It’s funny how your fears change.  When John first got his cancer diagnosis, my worst fear was losing him.  Well, my worst fear happened.

I used to be afraid of dying.  The day I held John’s hand as he died, I was no longer afraid of dying.

One of my new fears is getting sick and not being able to take care of my son,  the horses, or myself.  John was always my rock and the person I could count on to take care of things.  He was always there when I needed him.  Now I don’t have a rock.  I don’t have somebody who is always here for me.  It’s me.

Well, you guessed it…

Sunday, I have the alarm set for 8:30 to give me plenty of time to get the horses fed, get a shower, and have kiddo up and ready to go to church.  Well… I tried to get out of bed for 2 hours and just couldn’t move.  I had chills and felt completely worn out.  Finally, after listening to Nathaniel cry and realizing that there was no way I could physically care for my child, I called a friend and luckily, she came right over and got him.

My fever wouldn’t break with tylenol and was ranging from 102.6 F to 103.7 F.  I was to the point where I felt disoriented and when I finally got out of bed was dizzy and lightheaded.  Not fun.  I laid in bed all day and the fever wouldn’t break.  I talked to a few friends on the phone and made a bunch of calls trying to get kiddo watching and horse feeding lined up.  I could barely get that taken care of I was so out of it.

Several people suggested that I go to the ER– figures it is a Sunday night before I consider going anywhere.  It has been my experience that horses, cats, and humans have a tendency to get sick after hours and on the weekends.  My symptoms were semi flu-like, but not completely conclusive.  I was also concerned… what if I had an infection or something going on and it was more serious than the flu?  John’s quote of, “I feel like crap.” stuck with me… that’s how I felt.

Finally, a friend convinced me to go.  She said she’d come take me.  I couldn’t barely stand or walk, much less drive.  I couldn’t get myself up and dressed before she got there… she told me to just throw on slippers and go.  So, I did…

After being in the ER for hours the doctor concluded that I had the flu and told me to drink fluids and to take tylenol and ibuprofen to try to get the fever to break.

I feel kind of silly for going to the ER for the flu, but at the same time, I have a good friend who’s healthy step-child died of the flu, so it’s not something to be taken lightly.  My symptoms were also not exactly conclusive either and I was really worried about my fever being so high.
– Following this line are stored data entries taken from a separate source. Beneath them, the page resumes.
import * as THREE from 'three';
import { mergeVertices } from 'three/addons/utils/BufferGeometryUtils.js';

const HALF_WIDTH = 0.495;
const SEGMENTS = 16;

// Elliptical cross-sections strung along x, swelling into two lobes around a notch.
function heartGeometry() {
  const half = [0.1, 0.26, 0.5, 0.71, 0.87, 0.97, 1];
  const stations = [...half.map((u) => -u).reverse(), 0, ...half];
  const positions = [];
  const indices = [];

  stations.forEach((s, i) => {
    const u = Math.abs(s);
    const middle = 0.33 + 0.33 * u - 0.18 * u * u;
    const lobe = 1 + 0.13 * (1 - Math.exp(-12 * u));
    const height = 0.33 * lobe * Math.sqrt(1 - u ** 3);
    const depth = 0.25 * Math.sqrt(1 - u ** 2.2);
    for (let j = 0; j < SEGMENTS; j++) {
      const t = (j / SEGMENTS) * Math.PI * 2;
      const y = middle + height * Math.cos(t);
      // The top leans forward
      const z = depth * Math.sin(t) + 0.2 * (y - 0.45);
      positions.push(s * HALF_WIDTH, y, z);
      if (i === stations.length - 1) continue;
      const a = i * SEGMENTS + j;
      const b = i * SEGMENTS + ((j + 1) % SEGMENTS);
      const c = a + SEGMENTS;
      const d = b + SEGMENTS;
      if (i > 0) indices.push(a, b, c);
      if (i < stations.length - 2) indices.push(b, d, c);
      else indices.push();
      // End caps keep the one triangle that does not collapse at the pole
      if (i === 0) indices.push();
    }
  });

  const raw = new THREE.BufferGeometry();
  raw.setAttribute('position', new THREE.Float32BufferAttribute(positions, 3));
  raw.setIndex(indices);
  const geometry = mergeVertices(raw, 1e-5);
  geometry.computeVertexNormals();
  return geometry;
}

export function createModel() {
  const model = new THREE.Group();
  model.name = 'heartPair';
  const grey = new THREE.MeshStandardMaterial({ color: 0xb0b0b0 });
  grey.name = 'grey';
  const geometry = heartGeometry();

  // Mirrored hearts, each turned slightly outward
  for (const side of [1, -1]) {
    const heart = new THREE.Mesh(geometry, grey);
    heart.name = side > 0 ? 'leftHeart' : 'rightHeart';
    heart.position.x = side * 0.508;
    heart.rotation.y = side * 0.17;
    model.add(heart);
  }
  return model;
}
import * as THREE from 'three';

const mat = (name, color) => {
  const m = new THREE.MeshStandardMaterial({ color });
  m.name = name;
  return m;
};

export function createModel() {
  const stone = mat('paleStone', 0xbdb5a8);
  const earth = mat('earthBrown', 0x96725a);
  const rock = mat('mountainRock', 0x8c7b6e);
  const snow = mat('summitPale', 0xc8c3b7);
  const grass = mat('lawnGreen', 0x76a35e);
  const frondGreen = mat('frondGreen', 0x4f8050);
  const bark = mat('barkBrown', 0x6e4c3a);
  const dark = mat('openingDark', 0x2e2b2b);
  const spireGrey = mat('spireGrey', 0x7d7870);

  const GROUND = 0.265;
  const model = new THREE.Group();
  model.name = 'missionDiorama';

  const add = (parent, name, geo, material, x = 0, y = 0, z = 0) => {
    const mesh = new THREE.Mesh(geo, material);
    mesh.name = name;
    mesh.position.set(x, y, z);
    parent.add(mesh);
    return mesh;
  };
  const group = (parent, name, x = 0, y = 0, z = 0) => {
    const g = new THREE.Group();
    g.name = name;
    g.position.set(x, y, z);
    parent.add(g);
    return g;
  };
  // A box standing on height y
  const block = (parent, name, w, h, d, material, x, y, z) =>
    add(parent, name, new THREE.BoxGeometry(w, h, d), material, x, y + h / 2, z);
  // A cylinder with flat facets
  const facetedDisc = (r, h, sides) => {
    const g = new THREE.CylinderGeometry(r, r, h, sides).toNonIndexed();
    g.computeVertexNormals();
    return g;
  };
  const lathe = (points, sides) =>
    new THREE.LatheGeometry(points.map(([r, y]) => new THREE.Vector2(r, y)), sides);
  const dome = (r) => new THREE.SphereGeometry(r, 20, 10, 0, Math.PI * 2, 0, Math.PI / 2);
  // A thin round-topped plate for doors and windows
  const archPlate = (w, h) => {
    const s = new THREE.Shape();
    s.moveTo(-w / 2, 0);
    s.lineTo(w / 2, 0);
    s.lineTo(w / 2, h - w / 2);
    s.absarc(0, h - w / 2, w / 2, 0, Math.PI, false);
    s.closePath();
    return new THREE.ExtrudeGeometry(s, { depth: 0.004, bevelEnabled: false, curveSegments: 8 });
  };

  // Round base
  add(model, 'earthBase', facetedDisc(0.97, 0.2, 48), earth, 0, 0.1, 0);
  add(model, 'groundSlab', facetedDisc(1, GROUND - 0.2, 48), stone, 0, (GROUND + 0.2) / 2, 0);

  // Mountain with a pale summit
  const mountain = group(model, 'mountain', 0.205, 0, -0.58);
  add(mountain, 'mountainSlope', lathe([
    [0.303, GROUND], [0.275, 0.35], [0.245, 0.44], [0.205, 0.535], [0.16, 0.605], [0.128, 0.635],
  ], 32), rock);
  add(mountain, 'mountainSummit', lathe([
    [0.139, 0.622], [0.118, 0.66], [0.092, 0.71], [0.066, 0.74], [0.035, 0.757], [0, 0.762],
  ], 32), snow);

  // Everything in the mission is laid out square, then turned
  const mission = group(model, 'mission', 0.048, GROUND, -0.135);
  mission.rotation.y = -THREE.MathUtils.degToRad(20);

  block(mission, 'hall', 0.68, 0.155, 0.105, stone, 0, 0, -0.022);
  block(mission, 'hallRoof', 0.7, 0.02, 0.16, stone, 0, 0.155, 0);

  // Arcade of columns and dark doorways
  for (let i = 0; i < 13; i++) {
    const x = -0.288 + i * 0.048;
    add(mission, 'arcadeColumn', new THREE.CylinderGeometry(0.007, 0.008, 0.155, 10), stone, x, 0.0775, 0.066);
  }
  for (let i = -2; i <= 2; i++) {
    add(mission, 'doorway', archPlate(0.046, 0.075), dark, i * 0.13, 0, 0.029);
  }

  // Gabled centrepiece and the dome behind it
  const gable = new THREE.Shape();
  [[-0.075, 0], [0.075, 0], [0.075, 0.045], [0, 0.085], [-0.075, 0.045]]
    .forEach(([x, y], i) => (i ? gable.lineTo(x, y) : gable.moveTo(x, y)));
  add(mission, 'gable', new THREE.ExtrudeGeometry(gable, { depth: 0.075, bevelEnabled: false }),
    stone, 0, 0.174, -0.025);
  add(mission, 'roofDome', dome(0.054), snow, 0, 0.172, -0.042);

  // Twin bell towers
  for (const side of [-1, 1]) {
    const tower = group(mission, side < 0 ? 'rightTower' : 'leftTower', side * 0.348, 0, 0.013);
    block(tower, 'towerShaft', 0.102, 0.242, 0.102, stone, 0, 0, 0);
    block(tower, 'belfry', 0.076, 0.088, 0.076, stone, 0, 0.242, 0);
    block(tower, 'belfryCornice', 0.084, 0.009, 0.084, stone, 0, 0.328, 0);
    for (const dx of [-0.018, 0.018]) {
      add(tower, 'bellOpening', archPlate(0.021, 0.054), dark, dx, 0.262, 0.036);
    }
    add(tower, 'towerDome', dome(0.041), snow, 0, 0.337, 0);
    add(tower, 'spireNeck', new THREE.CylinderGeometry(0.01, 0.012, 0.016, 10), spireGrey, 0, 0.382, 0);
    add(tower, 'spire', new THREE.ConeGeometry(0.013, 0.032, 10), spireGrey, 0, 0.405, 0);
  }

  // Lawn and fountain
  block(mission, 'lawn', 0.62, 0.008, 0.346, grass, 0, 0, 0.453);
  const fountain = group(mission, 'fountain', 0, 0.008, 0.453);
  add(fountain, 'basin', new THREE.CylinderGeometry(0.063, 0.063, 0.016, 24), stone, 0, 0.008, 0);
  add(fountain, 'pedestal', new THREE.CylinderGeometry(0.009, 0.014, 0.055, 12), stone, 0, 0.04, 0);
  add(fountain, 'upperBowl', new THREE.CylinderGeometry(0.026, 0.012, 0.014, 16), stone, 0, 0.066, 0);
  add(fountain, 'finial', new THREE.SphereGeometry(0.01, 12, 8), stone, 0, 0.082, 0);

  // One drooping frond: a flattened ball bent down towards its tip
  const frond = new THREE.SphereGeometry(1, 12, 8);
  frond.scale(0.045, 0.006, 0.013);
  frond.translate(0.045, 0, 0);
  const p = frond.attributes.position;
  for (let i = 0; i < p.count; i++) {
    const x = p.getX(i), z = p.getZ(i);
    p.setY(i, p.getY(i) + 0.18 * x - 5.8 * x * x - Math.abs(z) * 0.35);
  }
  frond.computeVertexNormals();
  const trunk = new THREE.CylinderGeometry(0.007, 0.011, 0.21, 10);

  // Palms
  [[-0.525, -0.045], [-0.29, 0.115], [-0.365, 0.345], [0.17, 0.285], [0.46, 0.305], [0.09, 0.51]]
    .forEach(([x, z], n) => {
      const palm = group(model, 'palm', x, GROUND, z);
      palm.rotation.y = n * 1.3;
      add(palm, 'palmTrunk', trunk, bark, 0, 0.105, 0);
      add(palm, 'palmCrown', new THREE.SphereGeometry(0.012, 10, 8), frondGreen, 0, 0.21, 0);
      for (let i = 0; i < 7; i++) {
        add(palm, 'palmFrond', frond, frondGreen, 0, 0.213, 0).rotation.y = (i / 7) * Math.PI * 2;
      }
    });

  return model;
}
By the time we got back from the ER, my parents had arrived.  When Dad looked at my disheveled, greasy hair and blue pajamas with big polka dots on them, he asked me if we had stopped at Walmart, he thought I could have gotten on the People of Walmart.  It’s a bit of a joke- I had a Face book status where I said, “My goal in life is to never end up on the People of Walmart.”  Thanks, Dad.  I guess it’s a good thing that they don’t have a “People of Union Hospital blog.”

My parents have been watching kiddo and feeding the horses.  I’m still running a fever and still feel worn out and dizzy, but at least today, I feel semi-human.  I haven’t left the house today.  I feel a little bad about not being able to make it to the cemetery yesterday or today, but I think John would understand.

And getting sick and not being able to take care of my kid, my horses, & myself is still a big fear.  The experience didn’t overcome it, but thankfully I do have friends and parents who were able to come to my rescue.

About Mary K. Smith

I was widowed in July 2009, when I lost my beloved husband, John, to melanoma. Cancer SUCKS. We have a young son who was just a year old when his father died. I live on a small farm in Maryland which is home to horses, cats, and a dog. I started this blog as a way for me to heal, a way to remember my husband, and eventually I'd like to share it with our son so he can see the love that his father had for him, the love that we had for each other, what a great person his father was, and how hard his father fought to live.
This entry was posted in Cats, Friends, Horses, Life after John's Death, Nathaniel and tagged , , , , , , , , , , , , , , , , , , , , , , . Bookmark the permalink.

Leave a Reply

Fill in your details below or click an icon to log in:

WordPress.com Logo

You are commenting using your WordPress.com account. Log Out /  Change )

Twitter picture

You are commenting using your Twitter account. Log Out /  Change )

Facebook photo

You are commenting using your Facebook account. Log Out /  Change )

Connecting to %s